▶ Input records:
>>

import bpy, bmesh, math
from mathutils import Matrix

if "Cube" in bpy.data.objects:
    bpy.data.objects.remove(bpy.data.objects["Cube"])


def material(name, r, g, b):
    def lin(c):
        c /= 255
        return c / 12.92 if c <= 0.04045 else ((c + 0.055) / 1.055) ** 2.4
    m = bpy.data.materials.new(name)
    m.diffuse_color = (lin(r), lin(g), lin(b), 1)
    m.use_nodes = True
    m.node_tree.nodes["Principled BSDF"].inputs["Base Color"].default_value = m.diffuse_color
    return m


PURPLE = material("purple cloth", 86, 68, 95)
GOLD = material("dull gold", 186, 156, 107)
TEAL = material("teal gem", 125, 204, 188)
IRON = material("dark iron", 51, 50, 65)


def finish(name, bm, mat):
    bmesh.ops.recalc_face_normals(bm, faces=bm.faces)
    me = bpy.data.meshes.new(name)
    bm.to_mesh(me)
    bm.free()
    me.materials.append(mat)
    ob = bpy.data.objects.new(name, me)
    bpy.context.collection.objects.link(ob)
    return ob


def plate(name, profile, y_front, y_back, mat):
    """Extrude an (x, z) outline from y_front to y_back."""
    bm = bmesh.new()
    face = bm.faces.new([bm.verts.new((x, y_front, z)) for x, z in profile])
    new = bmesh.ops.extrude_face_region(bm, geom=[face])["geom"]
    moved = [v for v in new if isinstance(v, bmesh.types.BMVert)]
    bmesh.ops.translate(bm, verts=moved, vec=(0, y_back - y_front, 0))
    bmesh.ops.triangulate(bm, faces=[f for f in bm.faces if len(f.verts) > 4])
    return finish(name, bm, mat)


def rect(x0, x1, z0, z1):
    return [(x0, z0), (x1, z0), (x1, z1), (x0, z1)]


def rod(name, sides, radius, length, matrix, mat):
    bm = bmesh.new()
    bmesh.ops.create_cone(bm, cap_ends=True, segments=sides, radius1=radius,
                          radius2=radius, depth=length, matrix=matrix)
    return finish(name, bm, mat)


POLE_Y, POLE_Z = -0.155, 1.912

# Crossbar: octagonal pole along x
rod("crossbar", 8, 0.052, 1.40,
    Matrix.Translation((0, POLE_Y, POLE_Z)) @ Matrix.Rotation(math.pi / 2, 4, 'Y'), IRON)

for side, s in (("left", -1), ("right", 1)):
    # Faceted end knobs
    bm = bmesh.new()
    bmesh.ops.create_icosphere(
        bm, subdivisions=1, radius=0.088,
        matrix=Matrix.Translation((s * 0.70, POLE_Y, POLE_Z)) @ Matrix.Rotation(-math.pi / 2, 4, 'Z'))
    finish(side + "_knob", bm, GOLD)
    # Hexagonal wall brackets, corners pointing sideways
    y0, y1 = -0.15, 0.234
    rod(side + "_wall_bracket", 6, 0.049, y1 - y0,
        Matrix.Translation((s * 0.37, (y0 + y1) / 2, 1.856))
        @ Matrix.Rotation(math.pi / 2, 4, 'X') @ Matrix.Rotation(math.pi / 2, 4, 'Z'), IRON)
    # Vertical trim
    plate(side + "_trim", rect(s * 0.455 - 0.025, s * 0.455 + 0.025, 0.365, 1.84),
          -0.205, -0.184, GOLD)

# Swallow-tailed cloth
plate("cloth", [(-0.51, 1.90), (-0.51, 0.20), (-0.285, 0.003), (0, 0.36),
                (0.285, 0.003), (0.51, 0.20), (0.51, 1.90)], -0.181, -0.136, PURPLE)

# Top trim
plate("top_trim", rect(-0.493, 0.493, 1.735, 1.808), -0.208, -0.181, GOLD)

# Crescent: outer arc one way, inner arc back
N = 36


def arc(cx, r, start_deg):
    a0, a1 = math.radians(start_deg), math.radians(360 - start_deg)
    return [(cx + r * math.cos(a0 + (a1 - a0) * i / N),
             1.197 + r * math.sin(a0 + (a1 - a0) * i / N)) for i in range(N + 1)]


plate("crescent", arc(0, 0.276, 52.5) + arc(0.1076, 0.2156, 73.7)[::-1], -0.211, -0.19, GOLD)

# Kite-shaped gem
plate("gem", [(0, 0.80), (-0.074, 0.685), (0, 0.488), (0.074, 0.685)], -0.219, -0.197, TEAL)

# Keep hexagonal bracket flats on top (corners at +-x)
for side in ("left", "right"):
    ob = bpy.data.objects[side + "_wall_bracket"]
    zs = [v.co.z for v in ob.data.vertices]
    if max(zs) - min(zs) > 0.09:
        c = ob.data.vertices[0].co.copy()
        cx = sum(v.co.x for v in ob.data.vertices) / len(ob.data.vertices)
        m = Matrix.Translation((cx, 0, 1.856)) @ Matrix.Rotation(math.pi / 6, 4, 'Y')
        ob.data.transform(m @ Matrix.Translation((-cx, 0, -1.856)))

<<

▶ What to produce: Where a line above holds the string "verts", show that line.

▶ Exercise result:
    face = bm.faces.new([bm.verts.new((x, y_front, z)) for x, z in profile])
    bmesh.ops.translate(bm, verts=moved, vec=(0, y_back - y_front, 0))
    bmesh.ops.triangulate(bm, faces=[f for f in bm.faces if len(f.verts) > 4])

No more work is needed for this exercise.